She said the QEUH campus is “one of largest healthcare facilities in Europe”, taking in a large volume of patients and noting the continued problems with infection control

It comes after external advisors reviewed the hospital facilities and the environmental impact of the design and construction of the complex.

The legal measures are still to be approved by the full board, which is currently meeting.

A decision to take legal action would mean the health board cannot publish the findings of its external technical advisors.

Anas Sarwar, Labour MSP for Glasgow who recently highlighted fresh cases of infection leaked to him by a whistleblower, called on the health board to take responsibility for the hospital.

He said: “This hospital was commissioned by the health board, the building was overseen by the health board, it was signed off by the health board despite warnings about the high risk of infection, it was opened by the health board, and the infections scandal was subsequently covered up by the health board.

“If senior managers are now accepting there were problems with the hospital, who is going to take responsibility for opening it and putting patients at risk? 

“At the heart of this scandal is not a contractual arrangement, but a catalogue of failings and a cover-up by hospital managers which led to a child losing their life.”

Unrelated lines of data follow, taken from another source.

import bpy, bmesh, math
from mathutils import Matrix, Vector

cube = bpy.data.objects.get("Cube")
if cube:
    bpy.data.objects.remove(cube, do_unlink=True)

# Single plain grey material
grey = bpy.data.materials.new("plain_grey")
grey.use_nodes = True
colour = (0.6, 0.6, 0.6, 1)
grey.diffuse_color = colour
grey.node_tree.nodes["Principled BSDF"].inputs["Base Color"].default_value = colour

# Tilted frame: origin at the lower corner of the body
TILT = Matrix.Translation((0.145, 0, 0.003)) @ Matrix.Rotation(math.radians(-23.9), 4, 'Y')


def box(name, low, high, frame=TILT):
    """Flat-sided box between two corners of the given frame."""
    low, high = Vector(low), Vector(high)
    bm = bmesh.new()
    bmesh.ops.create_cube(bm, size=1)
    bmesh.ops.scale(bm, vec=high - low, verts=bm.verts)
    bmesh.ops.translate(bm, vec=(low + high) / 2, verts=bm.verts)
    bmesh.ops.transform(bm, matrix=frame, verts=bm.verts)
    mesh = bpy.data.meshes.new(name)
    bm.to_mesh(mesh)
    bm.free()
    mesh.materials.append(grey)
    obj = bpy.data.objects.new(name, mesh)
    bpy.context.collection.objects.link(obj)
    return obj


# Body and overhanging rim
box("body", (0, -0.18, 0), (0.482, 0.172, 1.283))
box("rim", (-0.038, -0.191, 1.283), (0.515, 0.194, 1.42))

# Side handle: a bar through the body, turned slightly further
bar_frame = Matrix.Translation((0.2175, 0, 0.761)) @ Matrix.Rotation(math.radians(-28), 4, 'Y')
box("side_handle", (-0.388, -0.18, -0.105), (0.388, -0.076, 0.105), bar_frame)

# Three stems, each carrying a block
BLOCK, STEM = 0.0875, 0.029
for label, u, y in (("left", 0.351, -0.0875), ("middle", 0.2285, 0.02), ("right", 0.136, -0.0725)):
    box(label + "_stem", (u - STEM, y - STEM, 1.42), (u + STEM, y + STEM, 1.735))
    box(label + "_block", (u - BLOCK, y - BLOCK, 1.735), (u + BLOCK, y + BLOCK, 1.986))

NHS GGC chief executive Jane Grant said in a statement: “Having sought independent legal advice, we can confirm the board today has agreed to pursue legal action.”